- Opening Delimiter -
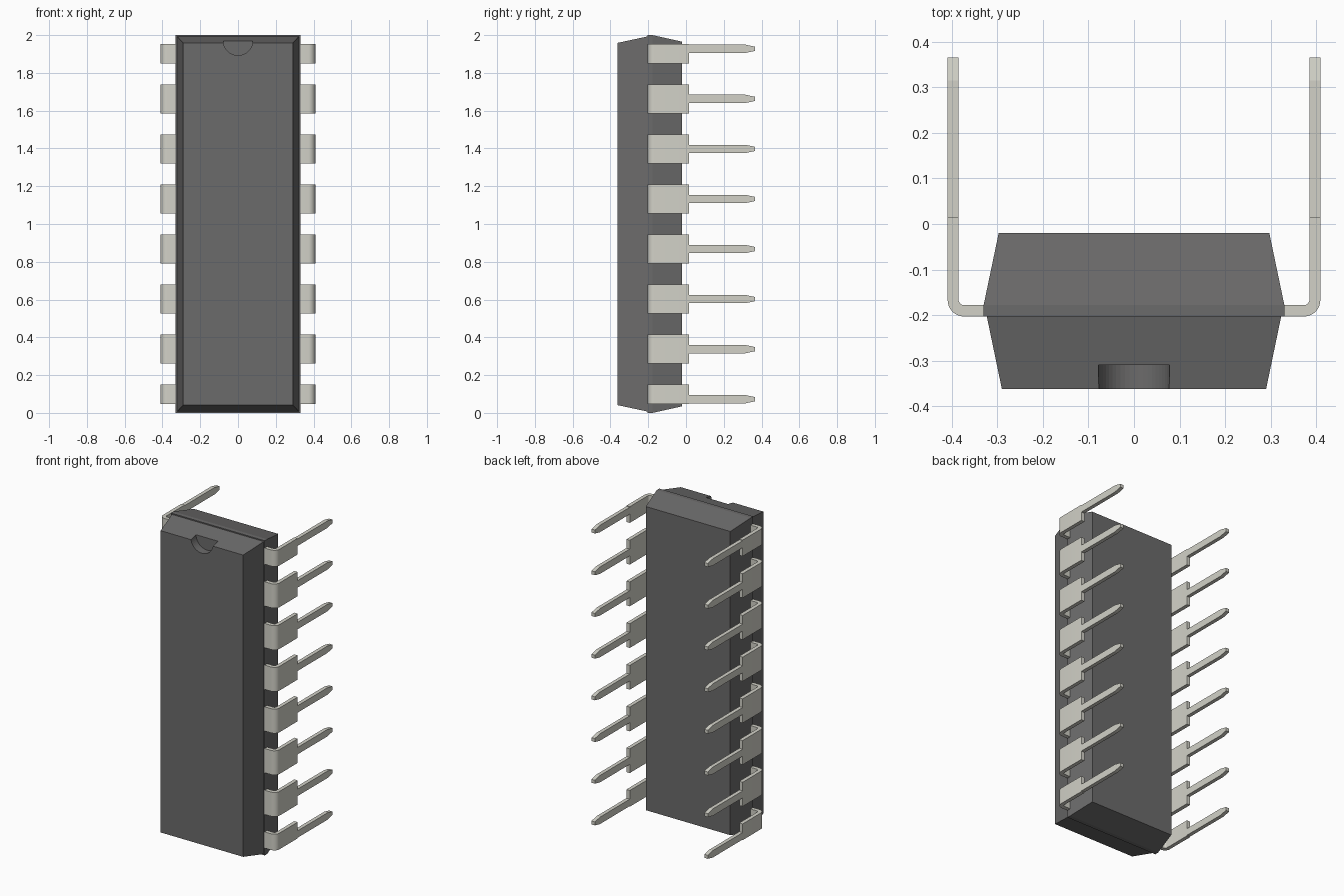
import bpy, bmesh, math
from mathutils import Vector

if "Cube" in bpy.data.objects:
    bpy.data.objects.remove(bpy.data.objects["Cube"])


def material(name, rgb):
    m = bpy.data.materials.new(name)
    m.diffuse_color = (*rgb, 1)
    m.use_nodes = True
    m.node_tree.nodes["Principled BSDF"].inputs["Base Color"].default_value = m.diffuse_color
    return m


dark = material("dark_grey_plastic", (0.148, 0.146, 0.146))
metal = material("pale_metal", (0.645, 0.64, 0.575))


def finish(bm, name, mat):
    bmesh.ops.recalc_face_normals(bm, faces=bm.faces)
    me = bpy.data.meshes.new(name)
    bm.to_mesh(me)
    bm.free()
    me.materials.append(mat)
    ob = bpy.data.objects.new(name, me)
    bpy.context.collection.objects.link(ob)
    return ob


def prism(bm, points, offset):
    """Closed polygon extruded by an offset vector."""
    offset = Vector(offset)
    a = [bm.verts.new(p) for p in points]
    b = [bm.verts.new(Vector(p) + offset) for p in points]
    bm.faces.new(a)
    bm.faces.new(b[::-1])
    n = len(a)
    for i in range(n):
        j = (i + 1) % n
        bm.faces.new((a[i], b[i], b[j], a[j]))


# Body: rectangular rings (y, half width, end inset) from back to front
rings = [(-0.02, 0.297, 0.035), (-0.178, 0.33, 0), (-0.203, 0.33, 0),
         (-0.203, 0.323, 0.007), (-0.362, 0.29, 0.041)]
bm = bmesh.new()
loops = [[bm.verts.new((sx * w, y, z)) for sx, z in
          ((-1, d), (1, d), (1, 2 - d), (-1, 2 - d))] for y, w, d in rings]
for p, q in zip(loops, loops[1:]):
    for i in range(4):
        j = (i + 1) % 4
        bm.faces.new((p[i], p[j], q[j], q[i]))
bm.faces.new(loops[0])
bm.faces.new(loops[-1])
body = finish(bm, "package_body", dark)

# Half-round orientation notch cut in the front upper edge
bm = bmesh.new()
R, N = 0.078, 48
prism(bm, [(R * math.cos(math.tau * i / N), -0.45, 1.971 + R * math.sin(math.tau * i / N))
           for i in range(N)], (0, 0.14, 0))
cutter = finish(bm, "notch_cutter", dark)
cutter.hide_render = True
cutter.hide_set(True)
mod = body.modifiers.new("notch", 'BOOLEAN')
mod.operation = 'DIFFERENCE'
mod.solver = 'EXACT'
mod.object = cutter

# Pins: bent wide shoulder plus narrow tapered blade, repeated up the side
XO, XI, Y0, Y1, STEP = 0.409, 0.385, -0.203, -0.178, 0.015


def arc(cx, cy, r, n=8):
    return [(cx + r * math.sin(math.pi / 2 * i / n), cy - r * math.cos(math.pi / 2 * i / n))
            for i in range(n + 1)]


outer = [(0.33, Y0)] + arc(XO - 0.036, Y0 + 0.036, 0.036) + [(XO, STEP)]
inner = [(0.33, Y1)] + arc(XI - 0.012, Y1 + 0.012, 0.012) + [(XI, STEP)]
profile = outer + inner[::-1]

shoulders, blades = bmesh.new(), bmesh.new()
for k in range(8):
    zc = 0.0725 + 0.265 * k
    lo = zc - (0.026 if k == 0 else 0.077)      # end pins have trimmed shoulders
    hi = zc + (0.026 if k == 7 else 0.077)
    prism(shoulders, [(x, y, lo) for x, y in profile], (0, 0, hi - lo))
    blade = [(STEP, -0.022), (0.315, -0.022), (0.365, -0.011),
             (0.365, 0.011), (0.315, 0.022), (STEP, 0.022)]
    prism(blades, [(XI, y, zc + z) for y, z in blade], (XO - XI, 0, 0))

for bm, name in ((shoulders, "pin_shoulders"), (blades, "pin_blades")):
    ob = finish(bm, name, metal)
    if name == "pin_shoulders":
        bpy.ops.object.select_all(action='DESELECT')
        ob.select_set(True)
        bpy.context.view_layer.objects.active = ob
        bpy.ops.object.shade_smooth_by_angle(angle=math.radians(30))
    ob.modifiers.new("mirror", 'MIRROR').use_axis[0] = True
- Closing Delimiter -
▶ [Work item]
Exclude all images and return the listing word for word.

▶ [Answer area]
import bpy, bmesh, math
from mathutils import Vector

if "Cube" in bpy.data.objects:
    bpy.data.objects.remove(bpy.data.objects["Cube"])


def material(name, rgb):
    m = bpy.data.materials.new(name)
    m.diffuse_color = (*rgb, 1)
    m.use_nodes = True
    m.node_tree.nodes["Principled BSDF"].inputs["Base Color"].default_value = m.diffuse_color
    return m


dark = material("dark_grey_plastic", (0.148, 0.146, 0.146))
metal = material("pale_metal", (0.645, 0.64, 0.575))


def finish(bm, name, mat):
    bmesh.ops.recalc_face_normals(bm, faces=bm.faces)
    me = bpy.data.meshes.new(name)
    bm.to_mesh(me)
    bm.free()
    me.materials.append(mat)
    ob = bpy.data.objects.new(name, me)
    bpy.context.collection.objects.link(ob)
    return ob


def prism(bm, points, offset):
    """Closed polygon extruded by an offset vector."""
    offset = Vector(offset)
    a = [bm.verts.new(p) for p in points]
    b = [bm.verts.new(Vector(p) + offset) for p in points]
    bm.faces.new(a)
    bm.faces.new(b[::-1])
    n = len(a)
    for i in range(n):
        j = (i + 1) % n
        bm.faces.new((a[i], b[i], b[j], a[j]))


# Body: rectangular rings (y, half width, end inset) from back to front
rings = [(-0.02, 0.297, 0.035), (-0.178, 0.33, 0), (-0.203, 0.33, 0),
         (-0.203, 0.323, 0.007), (-0.362, 0.29, 0.041)]
bm = bmesh.new()
loops = [[bm.verts.new((sx * w, y, z)) for sx, z in
          ((-1, d), (1, d), (1, 2 - d), (-1, 2 - d))] for y, w, d in rings]
for p, q in zip(loops, loops[1:]):
    for i in range(4):
        j = (i + 1) % 4
        bm.faces.new((p[i], p[j], q[j], q[i]))
bm.faces.new(loops[0])
bm.faces.new(loops[-1])
body = finish(bm, "package_body", dark)

# Half-round orientation notch cut in the front upper edge
bm = bmesh.new()
R, N = 0.078, 48
prism(bm, [(R * math.cos(math.tau * i / N), -0.45, 1.971 + R * math.sin(math.tau * i / N))
           for i in range(N)], (0, 0.14, 0))
cutter = finish(bm, "notch_cutter", dark)
cutter.hide_render = True
cutter.hide_set(True)
mod = body.modifiers.new("notch", 'BOOLEAN')
mod.operation = 'DIFFERENCE'
mod.solver = 'EXACT'
mod.object = cutter

# Pins: bent wide shoulder plus narrow tapered blade, repeated up the side
XO, XI, Y0, Y1, STEP = 0.409, 0.385, -0.203, -0.178, 0.015


def arc(cx, cy, r, n=8):
    return [(cx + r * math.sin(math.pi / 2 * i / n), cy - r * math.cos(math.pi / 2 * i / n))
            for i in range(n + 1)]


outer = [(0.33, Y0)] + arc(XO - 0.036, Y0 + 0.036, 0.036) + [(XO, STEP)]
inner = [(0.33, Y1)] + arc(XI - 0.012, Y1 + 0.012, 0.012) + [(XI, STEP)]
profile = outer + inner[::-1]

shoulders, blades = bmesh.new(), bmesh.new()
for k in range(8):
    zc = 0.0725 + 0.265 * k
    lo = zc - (0.026 if k == 0 else 0.077)      # end pins have trimmed shoulders
    hi = zc + (0.026 if k == 7 else 0.077)
    prism(shoulders, [(x, y, lo) for x, y in profile], (0, 0, hi - lo))
    blade = [(STEP, -0.022), (0.315, -0.022), (0.365, -0.011),
             (0.365, 0.011), (0.315, 0.022), (STEP, 0.022)]
    prism(blades, [(XI, y, zc + z) for y, z in blade], (XO - XI, 0, 0))

for bm, name in ((shoulders, "pin_shoulders"), (blades, "pin_blades")):
    ob = finish(bm, name, metal)
    if name == "pin_shoulders":
        bpy.ops.object.select_all(action='DESELECT')
        ob.select_set(True)
        bpy.context.view_layer.objects.active = ob
        bpy.ops.object.shade_smooth_by_angle(angle=math.radians(30))
    ob.modifiers.new("mirror", 'MIRROR').use_axis[0] = True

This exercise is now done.